Actually it’s right in the joint/s. It would flare up after each press session. Thankfully, once I ditched presses, all my shoulder discomfort disappeared.

If you’re going to do overhead presses i think it’s best to use dumbbells…as previous post stated I agree overhead presses done with barbell or machines in the long term is detrimental to shoulder joints which is my case…I can no longer perform barbell or machine overhead presses but instead I do standing overhead dumbbell presses and my shoulders feel so much better as a result
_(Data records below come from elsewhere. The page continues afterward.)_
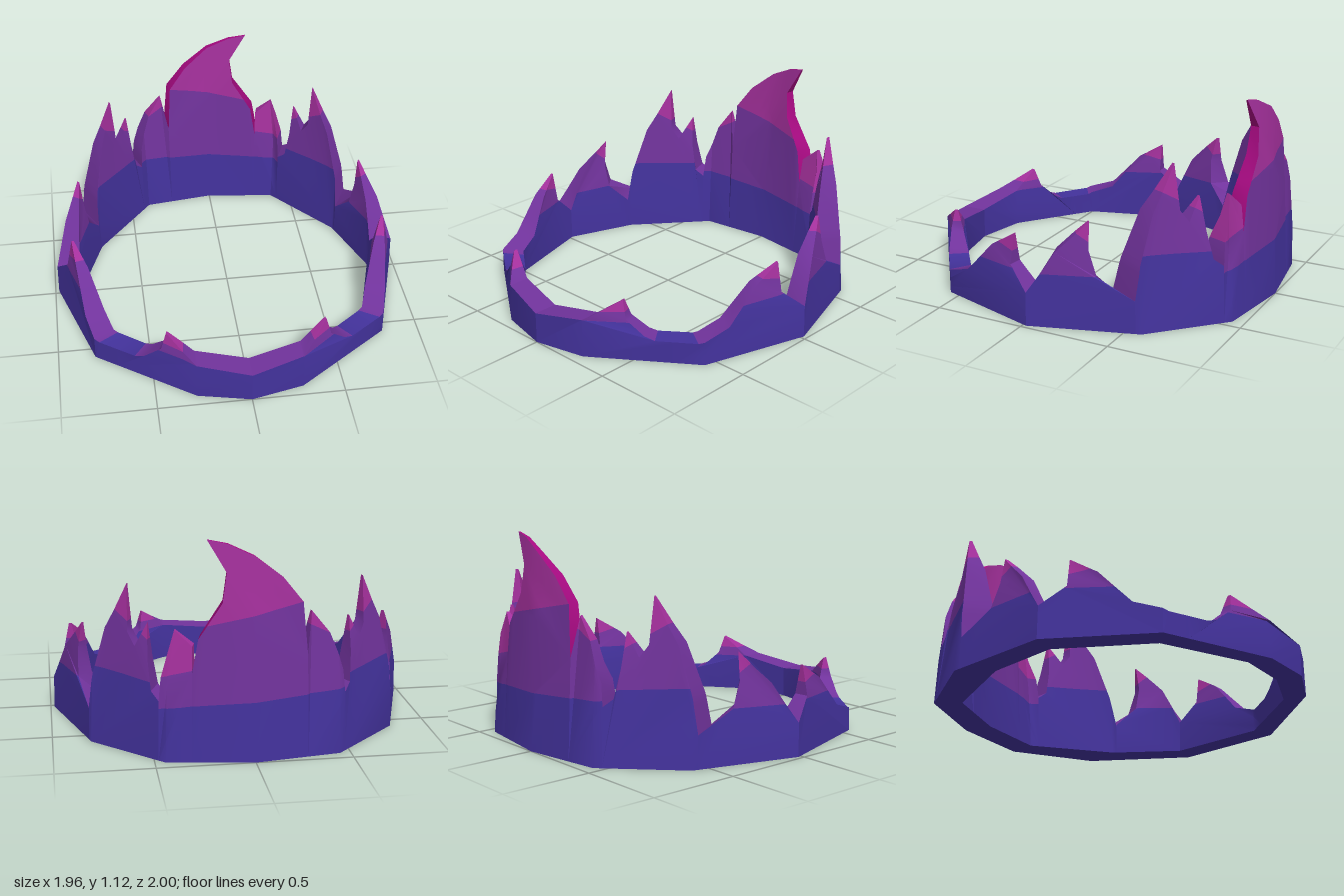
import * as THREE from 'three';
import { toCreasedNormals } from 'three/addons/utils/BufferGeometryUtils.js';

const mat = (name, color) => {
  const m = new THREE.MeshStandardMaterial({ color });
  m.name = name;
  return m;
};

// Ring plan from front (u = 0) round the left side to the back (u = 6): outer x, z, inner x, z
const half = [
  [0, 1.0, 0, 0.865], [0.285, 0.935, 0.285, 0.81], [0.8, 0.565, 0.69, 0.5],
  [0.98, -0.02, 0.845, -0.02], [0.8, -0.59, 0.71, -0.4], [0.445, -0.935, 0.39, -0.79],
  [0, -1.0, 0, -0.84],
];
const ring = [...half, ...half.slice(1, 6).reverse().map(([a, b, c, d]) => [-a, b, -c, d])];

// Position along the ring from z (sides) or from x (back)
const midZ = half.map((p) => (p[1] + p[3]) / 2);
function uFromZ(z) {
  let k = 0;
  while (k < 5 && z < midZ[k + 1]) k++;
  return k + (midZ[k] - z) / (midZ[k] - midZ[k + 1]);
}
const uFromX = (x) => 6 - x / 0.42;

// A wall point is [u, y, thickness, side]; side is 1 outside, -1 inside
function place([u, y, t, s], k) {
  const a = ring[k % 12], b = ring[(k + 1) % 12], f = u - k;
  const [ox, oz, ix, iz] = a.map((v, i) => v + (b[i] - v) * f);
  const w = (1 + s * t) / 2;
  return new THREE.Vector3(ix + (ox - ix) * w, y, iz + (oz - iz) * w);
}

// Keep the part of a convex polygon where f >= 0
function clip(poly, f) {
  const out = [];
  poly.forEach((p, i) => {
    const q = poly[(i + 1) % poly.length], a = f(p), b = f(q);
    if (a >= 0) out.push(p);
    if ((a >= 0) !== (b >= 0)) out.push(p.map((v, j) => v + (q[j] - v) * (a / (a - b))));
  });
  return out;
}

// One flame: top outline [u, y, thickness], and heights of the two colour changes at its ends
function flameGeometry(top, low, high, hotRim) {
  const u0 = top[0][0], u1 = top[top.length - 1][0];
  const tris = [[], [], [], []];
  const above = ([a, b]) => (p) => p[1] - (a + (b - a) * (p[0] - u0) / (u1 - u0));
  const fLow = above(low), fHigh = above(high);

  const emit = (poly, colours) => {
    const bands = [
      clip(poly, (p) => -fLow(p)),
      clip(clip(poly, fLow), (p) => -fHigh(p)),
      clip(clip(poly, fLow), fHigh),
    ];
    bands.forEach((band, i) => {
      for (let k = Math.floor(u0); k < u1; k++) {
        const part = clip(clip(band, (p) => p[0] - k), (p) => k + 1 - p[0]);
        const v = part.map((p) => place(p, k));
        for (let j = 2; j < v.length; j++) {
          const tri = new THREE.Triangle(v[0], v[j - 1], v[j]);
          if (tri.getArea() > 1e-7) tris[colours[i]].push(v[0], v[j - 1], v[j]);
        }
      }
    });
  };

  // Outer and inner faces
  const bottom = [];
  for (let k = Math.ceil(u0 + 1e-6); k < u1 - 1e-6; k++) bottom.push([k, 0, 1]);
  const outline = [[u0, 0, 1], ...bottom, [u1, 0, 1], ...[...top].reverse()];
  const flat = outline.map(([u, y]) => new THREE.Vector2(u, y));
  for (const f of THREE.ShapeUtils.triangulateShape(flat, [])) {
    let t = f.map((i) => outline[i]);
    const [a, b, c] = t;
    if ((b[0] - a[0]) * (c[1] - a[1]) - (c[0] - a[0]) * (b[1] - a[1]) < 0) t = [a, c, b];
    emit(t.map((p) => [...p, 1]), [0, 1, 2]);
    emit(t.map((p) => [...p, -1]).reverse(), [0, 1, 2]);
  }

  // Top rim and underside
  const strip = (a, b, colours) =>
    emit([[...a, 1], [...b, 1], [...b, -1], [...a, -1]], colours);
  for (let i = 1; i < top.length; i++) {
    const a = top[i - 1], b = top[i];
    const flatDip = a[1] < 0.13 && b[1] < 0.13;
    strip(a, b, flatDip ? [0, 0, 0] : hotRim ? [1, 3, 3] : [1, 1, 2]);
  }
  strip([u1, 0, 1], [u0, 0, 1], [0, 0, 0]);

  const geo = new THREE.BufferGeometry().setFromPoints(tris.flat());
  let start = 0;
  tris.forEach((list, i) => {
    if (list.length) geo.addGroup(start, list.length, i);
    start += list.length;
  });
  return toCreasedNormals(geo, 0.65);
}

export function createModel() {
  const group = new THREE.Group();
  group.name = 'flameCrown';
  const materials = [
    mat('indigo', 0x43329c), mat('purple', 0x71339c),
    mat('magenta', 0xa4309c), mat('hot magenta', 0xa50a80),
  ];
  const add = (name, top, low, high, hotRim = false) => {
    const mesh = new THREE.Mesh(flameGeometry(top, low, high, hotRim), materials);
    mesh.name = name;
    group.add(mesh);
  };

  // Mirrored side flames, outlines as [z, y, thickness] from front to back
  const sides = [
    ['FrontFlame', [0.22, 0.2], [0.25, 0.26],
      [[0.9325, 0.17, 1], [0.8725, 0.21, 0.95], [0.77, 0.32, 0.15], [0.755, 0.22, 0.6],
        [0.7, 0.14, 0.9], [0.67, 0.12, 1], [0.61, 0.12, 1]]],
    ['LowFlame', [0.26, 0.28], [0.5, 0.33],
      [[0.61, 0.12, 1], [0.55, 0.12, 1], [0.4, 0.175, 0.9], [0.24, 0.36, 0.5],
        [0.1, 0.45, 0.1], [0.1, 0.29, 0.6], [-0.02, 0.18, 0.95]]],
    ['MiddleFlame', [0.28, 0.29], [0.66, 0.33],
      [[-0.02, 0.18, 0.95], [-0.14, 0.4, 0.6], [-0.3, 0.565, 0.1], [-0.29, 0.42, 0.45],
        [-0.32, 0.285, 0.7], [-0.47, 0.175, 0.95]]],
    ['TallFlame', [0.41, 0.39], [0.82, 0.55],
      [[-0.47, 0.175, 0.95], [-0.5, 0.36, 0.75], [-0.56, 0.62, 0.5], [-0.6, 0.71, 0.35],
        [-0.66, 0.86, 0.08], [-0.67, 0.62, 0.4], [-0.705, 0.555, 0.45], [-0.76, 0.68, 0.08],
        [-0.77, 0.5, 0.5], [-0.79, 0.35, 0.75], [-0.828, 0.31, 0.85]]],
  ];
  for (const [name, low, high, pts] of sides) {
    const top = pts.map(([z, y, t]) => [uFromZ(z), y, t]);
    add('left' + name, top, low, high);
    add('right' + name, top.map(([u, y, t]) => [12 - u, y, t]).reverse(),
      [...low].reverse(), [...high].reverse());
  }

  // Back flame with a tongue on each side, outlines as [x, y, thickness] from left to right
  const edge = 0.42 * (6 - uFromZ(-0.828));
  const back = [
    ['backLeftTongue', [0.27, 0.29], [0.43, 0.47],
      [[edge, 0.31, 0.85], [0.45, 0.43, 0.7], [0.39, 0.67, 0.1], [0.3, 0.59, 0.4], [0.3, 0.45, 0.65]]],
    ['backMainFlame', [0.29, 0.325], [0.68, 0.805],
      [[0.3, 0.45, 0.65], [0.27, 0.63, 0.6], [0.155, 0.81, 0.45], [0.135, 0.96, 0.3],
        [0.23, 1.12, 0.06], [0.13, 1.1, 0.12], [0, 1.04, 0.2], [-0.14, 0.93, 0.35],
        [-0.24, 0.8, 0.45], [-0.26, 0.53, 0.65]]],
    ['backRightTongue', [0.325, 0.34], [0.69, 0.59],
      [[-0.26, 0.53, 0.65], [-0.295, 0.745, 0.1], [-0.38, 0.63, 0.4], [-0.45, 0.43, 0.7],
        [-edge, 0.31, 0.85]]],
  ];
  for (const [name, low, high, pts] of back) {
    add(name, pts.map(([x, y, t]) => [uFromX(x), y, t]), low, high, name === 'backMainFlame');
  }
  return group;
}
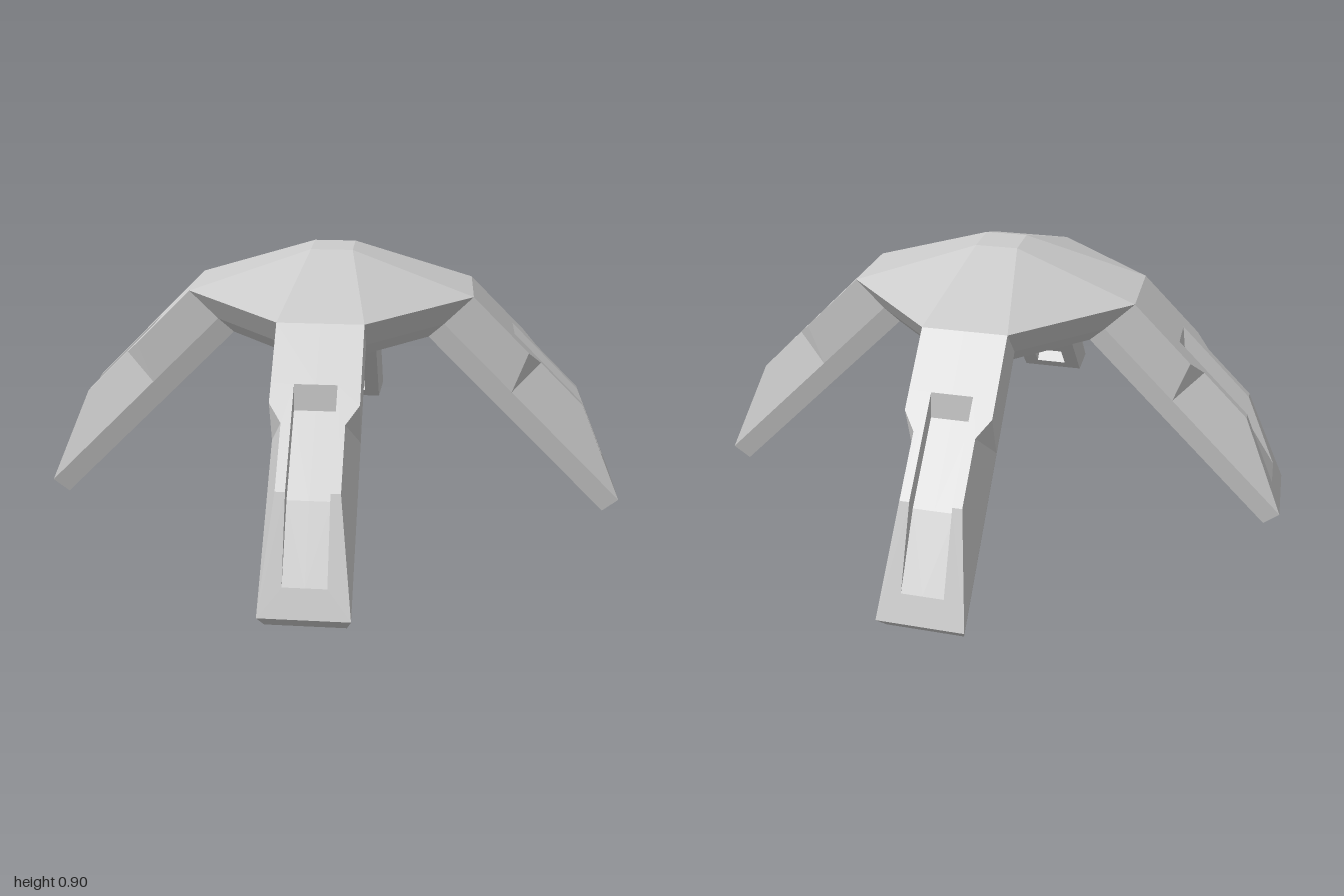
import * as THREE from 'three';

const material = new THREE.MeshStandardMaterial({ color: 0xcccccc, flatShading: true });

// Collects flat polygons, each mirrored in z; dir is the rough outward direction.
function mirroredMesh(name, faces) {
  const out = [];
  for (const s of [1, -1]) {
    for (const [dir, ...pts] of faces) {
      const v = pts.map(([x, y, z]) => new THREE.Vector3(x, y, z * s));
      const d = new THREE.Vector3(dir[0], dir[1], dir[2] * s);
      for (let i = 1; i < v.length - 1; i++) {
        const tri = [v[0], v[i], v[i + 1]];
        const n = tri[1].clone().sub(tri[0]).cross(tri[2].clone().sub(tri[0]));
        if (n.dot(d) < 0) tri.reverse();
        tri.forEach((p) => out.push(p.x, p.y, p.z));
      }
    }
  }
  const geo = new THREE.BufferGeometry();
  geo.setAttribute('position', new THREE.Float32BufferAttribute(out, 3));
  geo.computeVertexNormals();
  const mesh = new THREE.Mesh(geo, material);
  mesh.name = name;
  return mesh;
}

// Point on the centre plane of a leg
const mid = ([x, y]) => [x, y, 0];

// Directions
const UP = [0, 1, 0], DOWN = [0, -1, 0], SIDE = [0, 0, 1], IN = [0, 0, -1];
const OVER = [1, 1, 0], UNDER = [-1, -1, 0], FOOT = [1, -1, 0], INNER = [-1, 1, 0];

// Leg root section, shared with the hub
const T0 = [0.475, 0.765, 0.135], M0 = [0.38, 0.67, 0.135], B0 = [0.33, 0.62, 0.12];
const G0 = [0.33, 0.62, 0.06], H0 = [0.35, 0.67, 0.06];

function makeLeg() {
  // Upper edge, with the pinched waist
  const Tx = [0.62, 0.62, 0.135], T1 = [0.665, 0.575, 0.135], T2 = [0.71, 0.53, 0.095];
  const T3 = [0.86, 0.38, 0.095], T4 = [1, 0.05, 0.135];
  // Widest line along the side, and lower edge
  const M1 = [0.57, 0.48, 0.135], M2 = [0.615, 0.435, 0.135], M3 = [0.765, 0.285, 0.135];
  const B4 = [0.95, 0, 0.12];
  // Upper slot: rim and floor
  const S0 = [0.62, 0.62, 0.065], S1 = [0.86, 0.38, 0.065], S2 = [0.965, 0.1325, 0.065];
  const F0 = [0.63, 0.54, 0.065], F1 = [0.83, 0.34, 0.065];
  // Groove underneath: rim and ceiling at the foot end
  const G1 = [0.91, 0.04, 0.06], H1 = [0.945, 0.075, 0.06];

  return mirroredMesh('leg', [
    // top
    [OVER, T0, Tx, mid(Tx), mid(T0)],
    [OVER, S0, Tx, T1, T2, T3, S1],
    [OVER, S1, T3, T4, S2],
    [OVER, S2, T4, mid(T4), mid(S2)],
    // slot
    [IN, S0, S1, F1, F0],
    [IN, S1, S2, F1],
    [OVER, S0, F0, mid(F0), mid(S0)],
    [OVER, F0, F1, mid(F1), mid(F0)],
    [OVER, F1, S2, mid(S2), mid(F1)],
    // sides
    [SIDE, T0, M0, M1, T1],
    [SIDE, T1, M1, M2, T2],
    [SIDE, T2, M2, M3, T3],
    [SIDE, T3, M3, T4],
    [SIDE, M0, T4, B4, B0],
    // foot
    [FOOT, T4, mid(T4), mid(B4), B4],
    // underside and its groove
    [UNDER, B0, B4, G1, G0],
    [UNDER, B4, mid(B4), mid(G1), G1],
    [IN, G0, G1, H1, H0],
    [INNER, G1, mid(G1), mid(H1), H1],
    [UNDER, H0, H1, mid(H1), mid(H0)],
  ]);
}

function makeHubQuarter() {
  const K = [0.07, 0.9, 0.07];
  // Middle of the slanted side between two legs
  const half = ([x, y, z]) => [(x + z) / 2, y, (x + z) / 2];
  const D = half(T0), Dm = half(M0), Db = half(B0);
  const C = [0.06, 0.62, 0.06], R = [0.06, 0.67, 0.06];
  return mirroredMesh('hubQuarter', [
    // roof
    [UP, [0, 0.9, 0], mid(K), K],
    [UP, T0, mid(T0), mid(K), K],
    [UP, T0, D, K],
    // slanted sides
    [[1, -0.5, 1], T0, M0, Dm, D],
    [[1, -0.5, 1], M0, B0, Db, Dm],
    // underside with the crossing grooves
    [DOWN, B0, Db, C, G0],
    [IN, G0, C, R, H0],
    [DOWN, [0, 0.67, 0], R, H0, mid(H0)],
  ]);
}

export function createModel() {
  const model = new THREE.Group();
  model.name = 'fourLeggedStand';
  const hub = new THREE.Group();
  hub.name = 'hub';
  model.add(hub);

  const leg = makeLeg(), quarter = makeHubQuarter();
  ['left', 'back', 'right', 'front'].forEach((side, i) => {
    const l = leg.clone(), q = quarter.clone();
    l.name = side + 'Leg';
    q.name = side + 'HubQuarter';
    l.rotation.y = q.rotation.y = (i * Math.PI) / 2;
    model.add(l);
    hub.add(q);
  });
  return model;
}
I very, very rarely do shoulder presses. You’re really hitting mostly the front delt and that gets plenty of stimulation with chest pressing moves. However, if doing shoulder presses, I would avoid the tip third motion and focus mid and lower range (but not too low either). On any rate, I use the dumbbell lateral raise as my core delt exercise and it has really brought out my side delts and rear tie-in. I do lean a little more forward when doing them. Rows and pulldowns suffice for my lateral delt.